● **Problem statement**:
Go over the records and count each line that has the string "right". Give the number and nothing else.

● **Records to process**:
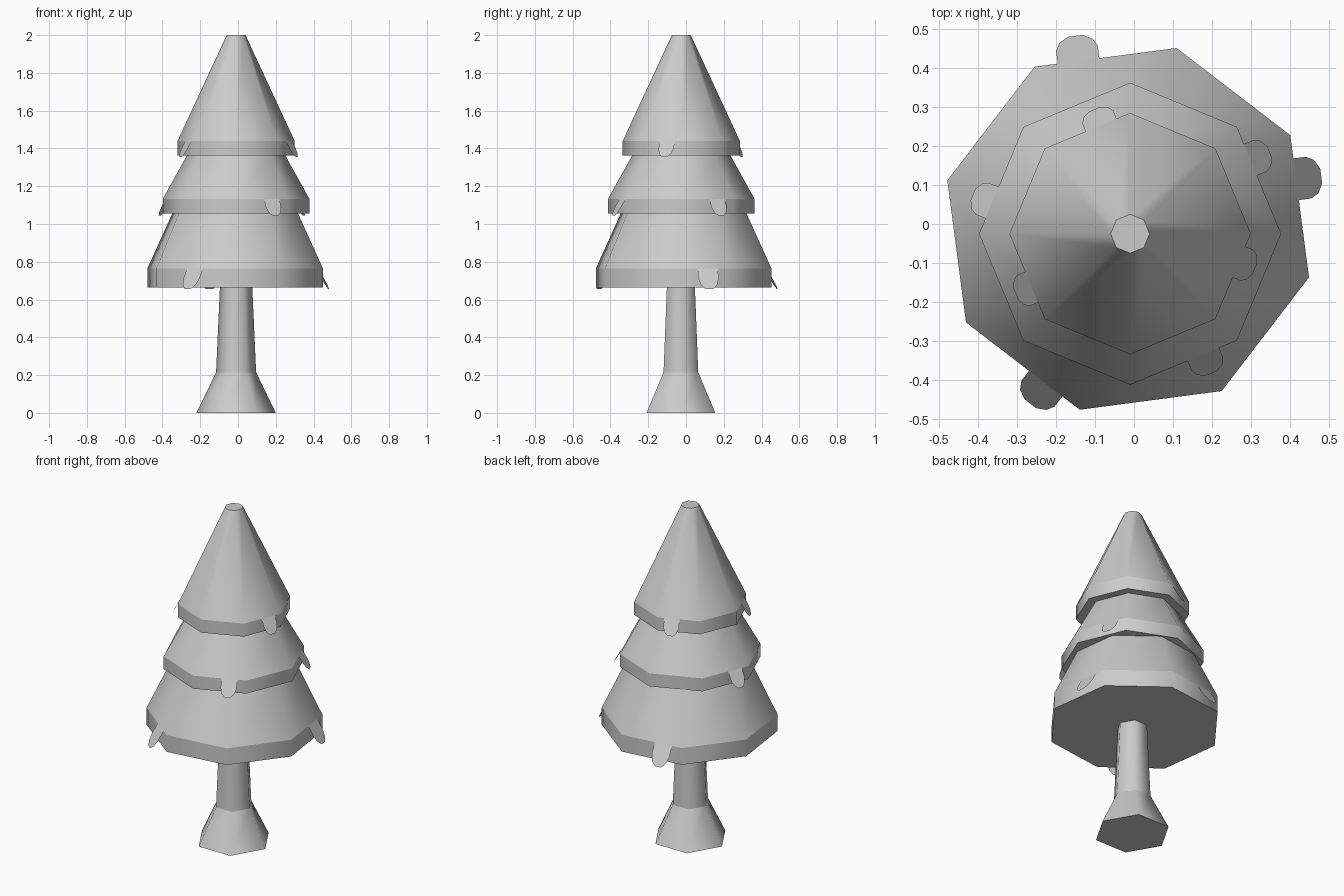
import bpy, bmesh
from math import radians, sin, cos, tau
from mathutils import Vector

if "Cube" in bpy.data.objects:
    bpy.data.objects.remove(bpy.data.objects["Cube"])


def finish(name, bm):
    mesh = bpy.data.meshes.new(name)
    bm.to_mesh(mesh)
    bm.free()
    obj = bpy.data.objects.new(name, mesh)
    bpy.context.collection.objects.link(obj)
    return obj


def lathe(name, centre, sides, turn, profile):
    """Capped low-poly turned solid; profile is (radius, z) from bottom to top."""
    bm = bmesh.new()
    rings = []
    for r, z in profile:
        rings.append([bm.verts.new((centre[0] + r * cos(turn + tau * i / sides),
                                    centre[1] + r * sin(turn + tau * i / sides), z))
                      for i in range(sides)])
    for a, b in zip(rings, rings[1:]):
        for i in range(sides):
            j = (i + 1) % sides
            bm.faces.new((a[i], a[j], b[j], b[i])).smooth = True
    bm.faces.new(rings[0][::-1])
    bm.faces.new(rings[-1])
    # Ring edges stay crisp, the sides are smooth
    for e in bm.edges:
        if abs(e.verts[0].co.z - e.verts[1].co.z) < 1e-5:
            e.smooth = False
    return finish(name, bm)


def flap(name, centre, apothem, angle, shift, half_w, reach, z_top, z_low):
    """Thin rounded tongue hanging outward from the rim of a tier."""
    n = Vector((cos(angle), sin(angle), 0))
    t = Vector((-sin(angle), cos(angle), 0))
    right = [(1, 0), (1, .5), (.8, .8), (.35, 1)]
    outline = right + [(-x, s) for x, s in reversed(right)]
    bm = bmesh.new()
    verts = []
    for x, s in outline:
        p = n * (apothem + reach * s) + t * (shift + x * half_w)
        verts.append(bm.verts.new((centre[0] + p.x, centre[1] + p.y,
                                   z_top + (z_low - z_top) * s)))
    face = bm.faces.new(verts)
    face.normal_update()
    if face.normal.dot(n) < 0:
        face.normal_flip()
    return finish(name, bm)


# Trunk with flared foot
lathe("trunk", (-.01, -.027), 6, 0,
      [(.21, 0), (.106, .215), (.085, .68)])

# Tiers: name, centre, turn, profile, flap (half width, reach, low z), flaps (angle, shift)
tiers = [
    ("lower_tier", (-.015, -.0125), 30,
     [(.481, .665), (.481, .765), (.345, 1.055), (.32, 1.11)],
     (.054, .065, .655), [(97.5, .07), (7.5, .07), (232.5, .074)]),
    ("middle_tier", (-.01, -.025), 0,
     [(.388, 1.055), (.388, 1.133), (.262, 1.36), (.23, 1.42)],
     (.044, .053, 1.045), [(22.5, .057), (157.5, .062), (292.5, .055)]),
    ("top_tier", (-.01, -.025), 0,
     [(.31, 1.362), (.31, 1.44), (.05, 2.0)],
     (.043, .044, 1.355), [(112.5, -.038), (-22.5, .04), (202.5, .03)]),
]
for name, centre, turn, profile, (half_w, reach, low), flaps in tiers:
    lathe(name, centre, 8, radians(turn), profile)
    radius, z_rim = profile[1]
    for k, (angle, shift) in enumerate(flaps, 1):
        flap(f"{name}_flap_{k}", centre, radius * cos(tau / 16), radians(angle),
             shift, half_w, reach, z_rim, low)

● **Solution to the exercise**:
2